I went to a SWCOLT session recently about teaching Spanish as a heritage language, and there was quite a bit of lively discussion about what should be taught and how in order to meet the learners’ unique needs. I started teaching Spanish as a heritage language three years ago, and I’ll share what I’ve learned so far.
When I first started teaching at my school, the courses I taught were called Native Spanish. I prefer the term heritage speaker to native speaker, however, because I discovered that the majority of my students were born in the United States, and may have never visited a Spanish-speaking country.
At my school, there is a foreign language requirement, and since our school is so small, we only offer Spanish. Over 90% of our students are Latino, and most speak Spanish to some extent. Because the students have to double up on English classes in 9th and 10th grades, I only get two years at the most with them. I decided to offer two courses for the heritage Spanish speakers: pre-AP and AP Spanish Language and Culture. Depending on their level of language skills, they take both courses, or they only take the AP course. All students who speak Spanish as a heritage language will take the AP exam at my school.
Because the new AP Spanish Language and Culture exam that was first administered in May 2014 is easier to pass with a 3, 4 or 5 than the previous version of the exam, I decided that I needed to offer a more challenging course in addition to what we already have, so I plan to offer AP Spanish Literature and Culture starting in the 2016-17 school year.
I have not yet perfected the way that I determine whether each student needs to be placed in the non-native, pre-AP o AP classes, but for the moment I am using the listening and reading comprehension parts from the diagnostic exam from Glencoe McGraw Hill and a writing prompt that I obtained from a high school in Denver. So far it seems to be fairly accurate. The trouble is with the students at the lower end of the spectrum. Sometimes students fail the diagnostic exam, but are able to get along in the pre-AP classes, while others who fail are not able to pass the pre-AP class. The only other alternatives at my school are Spanish I and II non-native, so I plan to experiment with putting students on the bubble in Spanish II the first year and pre-AP Spanish the second year. I think a level III non-native would be ideal rather than level II for those students, but we just do not have enough students to support that many classes.
During the SWCOLT session, there was debate about the role of direct grammar instruction in heritage/native language courses. I have not incorporated grammar into my lessons unless a specific grammar issue pops up in the students’ speaking or writing. I have been thinking that “if it isn’t broken, don’t fix it.” However, I have been mulling over the thought of more systemic grammar instruction; perhaps in the form of a workbook that students do as homework and I incorporate the homework concepts some way in class. The first workbook that comes to mind is “Schaum’s Outlines of Spanish Grammar” but there are a number of grammar workbooks on the market.

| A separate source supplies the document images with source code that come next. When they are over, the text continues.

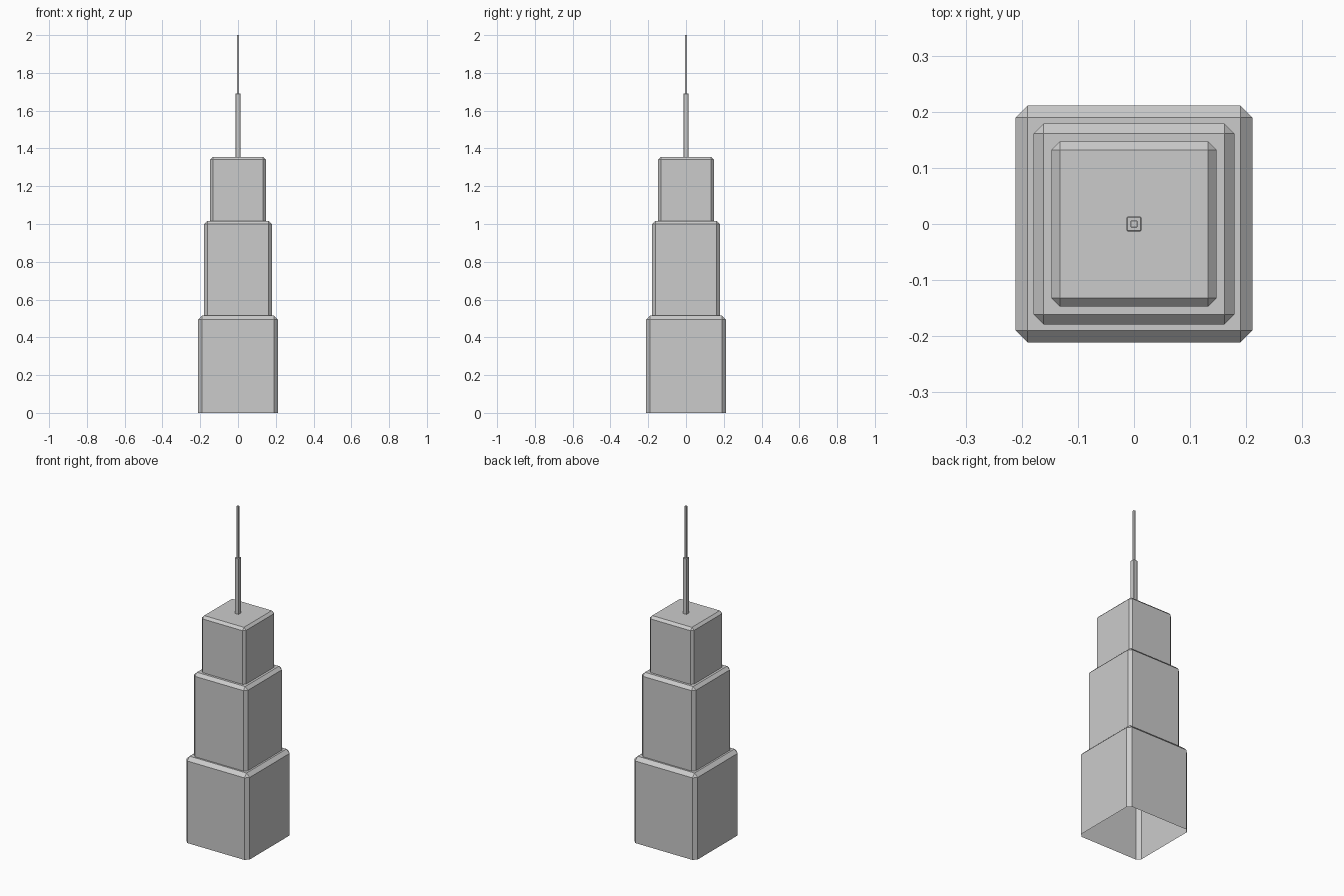
import bpy
import bmesh

cube = bpy.data.objects.get("Cube")
if cube:
    bpy.data.objects.remove(cube, do_unlink=True)

# One plain concrete grey
grey = bpy.data.materials.new("concrete_grey")
grey.use_nodes = True
colour = (0.6, 0.6, 0.6, 1)
grey.diffuse_color = colour
grey.node_tree.nodes["Principled BSDF"].inputs["Base Color"].default_value = colour


def tier(name, half, bottom, top):
    """Square block, open below, with chamfered uprights and top rim."""
    bm = bmesh.new()
    bmesh.ops.create_cube(bm, size=2)
    for v in bm.verts:
        v.co.x *= half
        v.co.y *= half
        v.co.z = top if v.co.z > 0 else bottom
    bm.normal_update()
    floor = [f for f in bm.faces if f.normal.z < -0.5]
    bmesh.ops.delete(bm, geom=floor, context='FACES')
    edges = [e for e in bm.edges if not e.is_boundary]
    bmesh.ops.bevel(bm, geom=edges, offset=half * 0.1, offset_type='OFFSET',
                    segments=1, affect='EDGES')
    mesh = bpy.data.meshes.new(name)
    bm.to_mesh(mesh)
    bm.free()
    mesh.materials.append(grey)
    obj = bpy.data.objects.new(name, mesh)
    bpy.context.collection.objects.link(obj)


# Stepped tower and two-stage mast, each stage standing on the last
stages = [("lower_tier", 0.211, 0.515),
          ("middle_tier", 0.179, 1.017),
          ("upper_tier", 0.147, 1.355),
          ("mast_base", 0.013, 1.69),
          ("mast_tip", 0.006, 2.0)]
bottom = 0
for name, half, top in stages:
    tier(name, half, bottom, top)
    bottom = top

The main struggle for my heritage speakers seems to be literacy, particularly reading. I have observed, upon reviewing the data of my students who are labeled ELL, that as a general rule, if the students have a low score on the ELL assessment, they struggle in my class also. In short, it is not an English or Spanish issue, but rather a literacy issue. I think that the most high-impact activity that I can do with my students is vocabulary building. I am working to find ways to successfully teach vocabulary as well as reading strategies. My goal is to strengthen my students language skills through the teaching of content, particularly cultural content.
Another topic of discussion at the SWCOLT session was the lack of materials for teaching heritage language courses. I have found that the AP curriculum works well for me with my students, particularly the themes. I also use authentic target language sources with my students, as well as didactic materials made for native speakers for topics like literature, spelling and accents. I also find European sources for ELE (español como lengua extranjera) to be useful. I look for levels B2, C1, C2. I think that materials for International Baccalaureate Spanish B, both Standard and High Level, would be suitable. Finally, I have purchased a copy of different advanced level Spanish textbooks from used book sites like Better World Books or Amazon.
Here are some other resources:
Spanish Native Language Arts Curriculum Guide from New York
Planning and Pacing Guides from Denver Public Schools
Heritage Languages in America
National Heritage Language Resource Center
Kim Potowski; includes a list of textbooks for teaching heritage language
Public Schools of North Carolina